Tuesday, 1 March 2016

A little patch of (UN) sky blue

The UN memorial garden in Arbour Hill in Dublin will be an early location in the fourth Moss Reid book. A small garden with at least three entrances/exits - one directly onto the street - yet secluded, tranquil and rather special.

It was officially opened by President McAleese in 1998; I guess that for most people who pass through it during the day it's just a charming shortcut between Stoneybatter's backstreets and the green space of Arbour Hill cemetery, whose grounds are often more like a public park, with their many dog-walkers and pram-pushers.

One entrance to the memorial garden is via the terraced streets. The blue metal door with its brass plate in a whitewashed wall on Mount Temple Road is overshadowed by the triangle-shaped park next door.

This triangled street corner has been cobbled and fenced off by railings - painted a UN sky blue - with headstones, a flagpole, a well-groomed tree (a weeping willow?) and a Celtic stone cross. The little park is dedicated to the soldiers and gardai who have died on UN duties.

But there is a second entrance to the memorial garden, not quite directly opposite the first one. It's from the Arbour Hill graveyard: a wooden door built into one of the cemetery's thick stone walls, tucked away at the end of a narrow path in the graveyard's northeast corner.

It takes you through to the little green oasis, walls on all four sides: redbrick, granite, redbrick, redbrick.

A walled garden with a thin, narrow patch of manicured grass and well tended flower beds, early daffodils, a compost corner, hanging baskets, planters, box hedge, metal benches painted the same UN sky blue again (with the letters "UN" in white).

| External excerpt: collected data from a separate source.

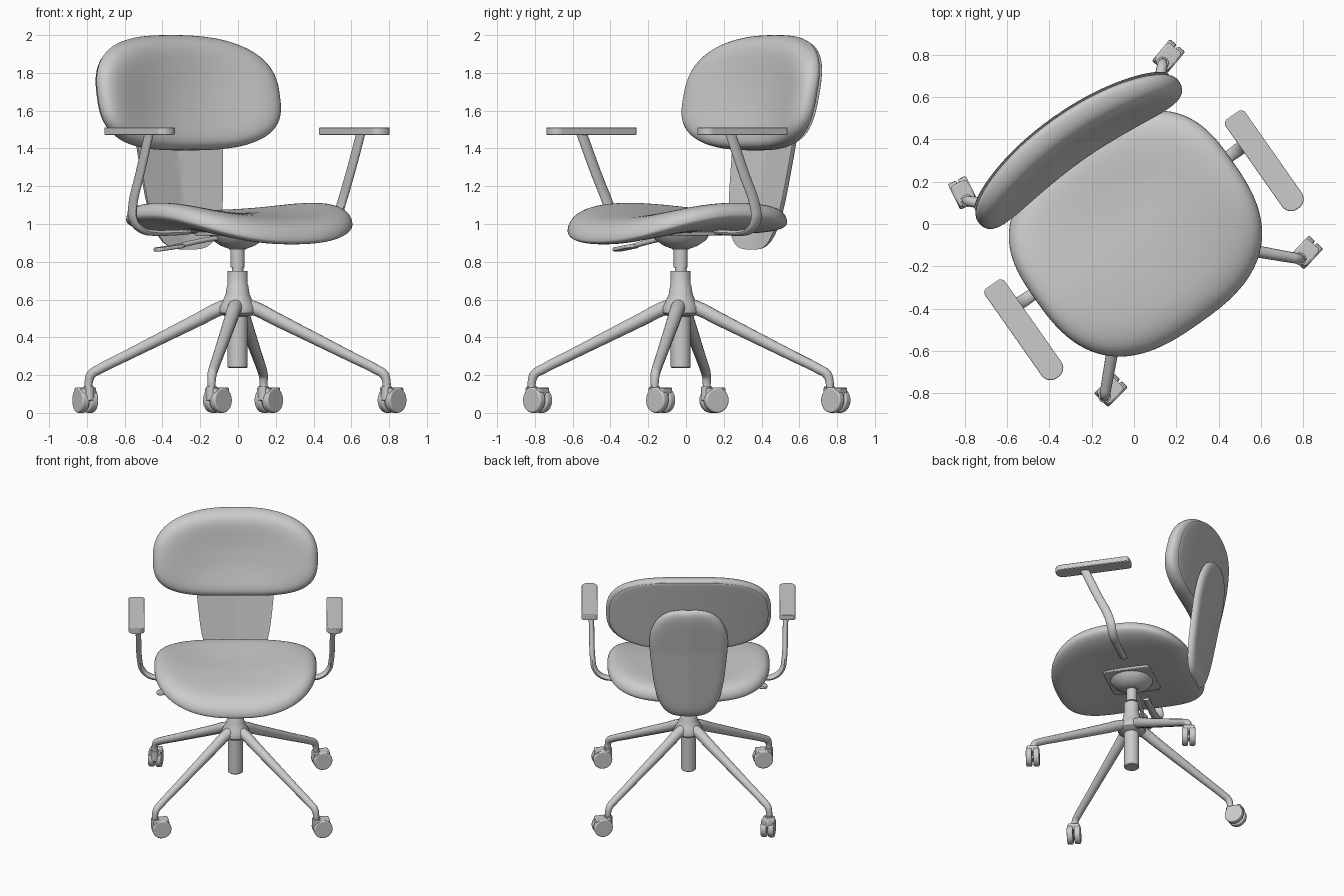
import bpy, bmesh, math
from mathutils import Matrix, Vector

if "Cube" in bpy.data.objects:
    bpy.data.objects.remove(bpy.data.objects["Cube"])

# Everything is built facing -y around the column, then turned at the end
TURN = math.radians(35.1)
PLACE = Matrix.Translation((-0.002, -0.028, 0)) @ Matrix.Rotation(TURN, 4, 'Z')


def finish(name, bm):
    bmesh.ops.remove_doubles(bm, verts=bm.verts, dist=1e-5)
    bmesh.ops.recalc_face_normals(bm, faces=bm.faces)
    me = bpy.data.meshes.new(name)
    bm.to_mesh(me)
    bm.free()
    ob = bpy.data.objects.new(name, me)
    bpy.context.collection.objects.link(ob)
    return ob


def bevel(ob, width, segments=3):
    m = ob.modifiers.new("bevel", 'BEVEL')
    m.width, m.segments, m.limit_method = width, segments, 'ANGLE'
    m.angle_limit = math.radians(40)


def lathe(name, profile, steps=40):
    bm = bmesh.new()
    vs = [bm.verts.new((r, 0, z)) for r, z in profile]
    es = [bm.edges.new(p) for p in zip(vs, vs[1:])]
    bmesh.ops.spin(bm, geom=vs + es, cent=(0, 0, 0), axis=(0, 0, 1),
                   angle=2 * math.pi, steps=steps)
    return finish(name, bm)


def tube(name, pts, radii, widen_y=1.0):
    """Tapered swept bar; widen_y flattens it into a strap seen from the side."""
    cu = bpy.data.curves.new(name, 'CURVE')
    cu.dimensions, cu.bevel_depth, cu.bevel_resolution = '3D', 1.0, 5
    cu.use_fill_caps, cu.resolution_u = True, 8
    sp = cu.splines.new('BEZIER')
    sp.bezier_points.add(len(pts) - 1)
    for bp, p, r in zip(sp.bezier_points, pts, radii):
        bp.co, bp.radius = (p[0], p[1] / widen_y, p[2]), r
        bp.handle_left_type = bp.handle_right_type = 'AUTO'
    ob = bpy.data.objects.new(name, cu)
    bpy.context.collection.objects.link(ob)
    bpy.ops.object.select_all(action='DESELECT')
    ob.select_set(True)
    bpy.context.view_layer.objects.active = ob
    bpy.ops.object.convert(target='MESH')
    ob = bpy.context.object
    ob.data.transform(Matrix.Diagonal((1, widen_y, 1, 1)))
    return ob


def cushion(name, a, lo, hi, n_lo, n_hi, surf, rings=20, segs=96):
    """Closed superellipse pad; surf(x, v, s, side) gives the 3D point."""
    bm = bmesh.new()
    def ring(s, side):
        out = []
        for i in range(segs):
            t = 2 * math.pi * i / segs
            c, d = math.cos(t), math.sin(t)
            n, b = (n_hi, hi) if d > 0 else (n_lo, lo)
            x = a * math.copysign(abs(c) ** (2 / n), c) * s
            v = b * math.copysign(abs(d) ** (2 / n), d) * s
            out.append(bm.verts.new(surf(x, v, s, side)))
        return out
    for side in (1, -1):
        prev = ring(math.sin(math.pi / 2 / rings), side)
        bm.faces.new(prev)
        for k in range(2, rings + 1):
            cur = ring(min(1.0, math.sin(math.pi / 2 * k / rings)), side)
            for i in range(segs):
                j = (i + 1) % segs
                bm.faces.new((prev[i], prev[j], cur[j], cur[i]))
            prev = cur
    return finish(name, bm)


def rim(s, p):
    return math.sqrt(max(0.0, 1 - s ** p))


def cylinder(name, r, depth, matrix, bev=0.0):
    bm = bmesh.new()
    bmesh.ops.create_cone(bm, cap_ends=True, segments=32, radius1=r, radius2=r,
                          depth=depth, matrix=matrix)
    ob = finish(name, bm)
    if bev:
        bevel(ob, bev)
    return ob


def slab(name, outline, z0, z1, bev):
    bm = bmesh.new()
    f = bm.faces.new([bm.verts.new((x, y, z0)) for x, y in outline])
    r = bmesh.ops.extrude_face_region(bm, geom=[f])
    bmesh.ops.translate(bm, vec=(0, 0, z1 - z0),
                        verts=[v for v in r['geom'] if isinstance(v, bmesh.types.BMVert)])
    ob = finish(name, bm)
    bevel(ob, bev, 2)
    return ob


def round_rect(x0, x1, y0, y1, r_front, r_back):
    pts = []
    for cx, cy, r, a0 in ((x1, y1, r_back, 0), (x0, y1, r_back, 90),
                          (x0, y0, r_front, 180), (x1, y0, r_front, 270)):
        ox = cx - r if cx == x1 else cx + r
        oy = cy - r if cy == y1 else cy + r
        for k in range(9):
            t = math.radians(a0 + 90 * k / 8)
            pts.append((ox + r * math.cos(t), oy + r * math.sin(t)))
    return pts


# Seat: saddle shape with raised sides and drooping front
def seat_surf(x, y, s, side):
    u, w = (x / 0.57) ** 2, (y / 0.53) ** 2
    z = 1.0 + (0.05 * u - 0.085 * w if y < 0 else 0.05 * u * (1 - w) - 0.01 * w)
    z += (0.06 + 0.04 * s * s) * rim(s, 8) if side > 0 else -0.05 * rim(s, 7)
    return (x, y, z)

cushion("seat", 0.57, 0.54, 0.48, 2.7, 2.8, seat_surf)


# Backrest cushion, curved around the sitter and leaning back
def back_y(x, z):
    return 0.535 + 0.22 * (z - 1.45) - 0.27 * x * x

def back_surf(x, v, s, side):
    z = 1.68 + v
    y = back_y(x, z) - 0.04
    y += -(0.075 + 0.035 * s * s) * rim(s, 7) if side > 0 else 0.04 * rim(s, 16)
    return (x, y, z)

cushion("backrest", 0.58, 0.29, 0.32, 2.9, 2.6, back_surf)


def shell_surf(x, v, s, side):
    z = 1.68 + v
    return (x, back_y(x, z) + (0.006 * rim(s, 30) if side > 0 else -0.015), z)

cushion("backrest_shell", 0.56, 0.275, 0.305, 2.9, 2.6, shell_surf)


# Tapered spine behind the backrest, with a shallow middle ridge
def spine_surf(x, v, s, side):
    z = 1.31 + v
    x *= 0.25 + 0.095 * v if v < 0.25 else 0.27375
    y = 0.47 + 0.165 * (z - 0.9) + 0.04 * max(0, z - 1.4) - 0.1 * abs(x)
    if side > 0:
        y += 0.045 * rim(s, 14)
    return (x, y, z)

cushion("spine", 1.06, 0.445, 0.45, 3.6, 2.8, spine_surf)

# Mechanism under the seat, with the height lever
slab("seat_plate", round_rect(-0.17, 0.17, -0.17, 0.17, 0.03, 0.03), 0.938, 0.975, 0.006)
lathe("tilt_bowl", [(0, 0.87), (0.05, 0.87), (0.09, 0.885), (0.135, 0.915), (0.155, 0.95), (0, 0.95)])
tube("lever_rod", [(-0.1, 0, 0.93), (-0.25, -0.01, 0.91), (-0.42, -0.025, 0.88)], [0.013] * 3)
lever = slab("lever_paddle", round_rect(-0.09, 0.09, -0.035, 0.035, 0.03, 0.03), -0.01, 0.01, 0.006)
lever.matrix_world = Matrix.Translation((-0.465, -0.03, 0.874)) @ Matrix.Rotation(-0.12, 4, 'Y')

# Armrests: flat bent strap and a thin pad
for side, sx in (("left", -1), ("right", 1)):
    path = [(0.685, -0.16, 1.48), (0.68, -0.07, 1.27), (0.672, 0.01, 1.09), (0.658, 0.025, 1.025),
            (0.605, 0.025, 0.97), (0.52, 0.025, 0.953), (0.42, 0.025, 0.953), (0.3, 0.025, 0.958)]
    tube(side + "_arm_post", [(sx * x, y, z) for x, y, z in path],
         [0.019, 0.019, 0.019, 0.019, 0.018, 0.016, 0.015, 0.014], 1.7)
    pad = round_rect(0.638, 0.752, -0.365, 0.175, 0.052, 0.025)
    slab(side + "_arm_pad", [(sx * x, y) for x, y in pad], 1.472, 1.512, 0.005)

# Gas column and hub
lathe("column_tube", [(0, 0.238), (0.048, 0.238), (0.053, 0.243), (0.053, 0.54), (0, 0.54)])
lathe("column_post", [(0, 0.74), (0.031, 0.74), (0.031, 0.77), (0.037, 0.77), (0.037, 0.865),
                      (0.045, 0.865), (0.045, 0.885), (0, 0.885)])
lathe("hub", [(0, 0.51), (0.07, 0.512), (0.096, 0.53), (0.098, 0.56), (0.08, 0.59), (0.063, 0.63),
              (0.056, 0.675), (0.053, 0.68), (0.053, 0.752), (0, 0.752)])

# Four legs, each with a swivelled twin-wheel caster
for k, swivel in enumerate((50, 116, 45, 47)):
    ang = math.radians(45 + 90 * k)
    ca, sa = math.cos(ang), math.sin(ang)
    path = [(0.04, 0.567), (0.1, 0.55), (0.2, 0.5), (0.4, 0.401), (0.6, 0.302), (0.745, 0.23),
            (0.785, 0.205), (0.8, 0.165), (0.8, 0.12)]
    tube(f"leg_{k + 1}", [(r * ca, r * sa, z) for r, z in path],
         [0.042, 0.038, 0.036, 0.032, 0.028, 0.026, 0.025, 0.022, 0.02])
    stem = Vector((0.8 * ca, 0.8 * sa, 0))
    roll = math.radians(swivel) - TURN
    base = Matrix.Translation(stem) @ Matrix.Rotation(roll, 4, 'Z')
    across = Matrix.Rotation(math.pi / 2, 4, 'X')
    cylinder(f"caster_{k + 1}_stem", 0.029, 0.075, base @ Matrix.Translation((0, 0, 0.103)), 0.004)
    hood = slab(f"caster_{k + 1}_hood", round_rect(-0.015, 0.095, -0.042, 0.042, 0.015, 0.015),
                0.085, 0.134, 0.006)
    hood.matrix_world = base
    for i, off in enumerate((-0.026, 0.026)):
        cylinder(f"caster_{k + 1}_wheel_{i + 1}", 0.067, 0.042,
                 base @ Matrix.Translation((0.043, off, 0.067)) @ across, 0.009)

# Smooth shading and final placement
bpy.ops.object.select_all(action='DESELECT')
for ob in bpy.context.scene.objects:
    ob.matrix_world = PLACE @ ob.matrix_basis
    ob.select_set(True)
    bpy.context.view_layer.objects.active = ob
bpy.ops.object.shade_smooth_by_angle(angle=math.radians(40))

Dotted around the beds and benches are shiny stone spheres, buddhas, garden gnomes, toys, swan statues, a clock-like thermometer, and roughly painted signs for "Leafy Glade".

At one end of the garden is Arbour House, once the living quarters for the caretaker or the master of a nearby school. It's now a heritage centre and the HQ of IUNVA, the Irish United Nations Veterans Association. It leads on to at least one further entrance directly into the graveyard. Somewhere in the warren of buildings is yet another entrance, to Arbour Hill Boxing Club, "a club that everybody [once] feared".

After the buddhas and gnomes, at the opposite end of the garden is a further mix of bizarre bedfellows: a compost corner, a standard wooden picnic bench, and a khaki-green artillery gun. Don't ask me what type*; I don't do guns.

I've never seen anyone having a picnic here, or making compost, or lobbing shells into Stoneybatter from the gun for that matter.

Apart from the buddhas, I've never noticed any religious imagery in the memorial garden. In stark contrast, the graveyard next door is dominated by Christian symbols, from many of its gravestones to the huge golden crucifix on the 1916 Proclamation wall.

Maybe that's  the garden's secret: while some of its features are unashamedly military (the large field-gun is impossible to avoid), the garden is far from militaristic or even a particular religion.

It's a quirky, bright, friendly, calm and reflective space - possibly the very opposite of what you might expect.

(* Actually that field gun is a 25 Pounder. A small sign beside it says: "If it was possible to love a gun, this was the gun, genuinely loved and respected by gunners the world over." The 25 Pounder was introduced into service of the British Army in 1939, and introduced in the Irish Defence Forces 10 years later.)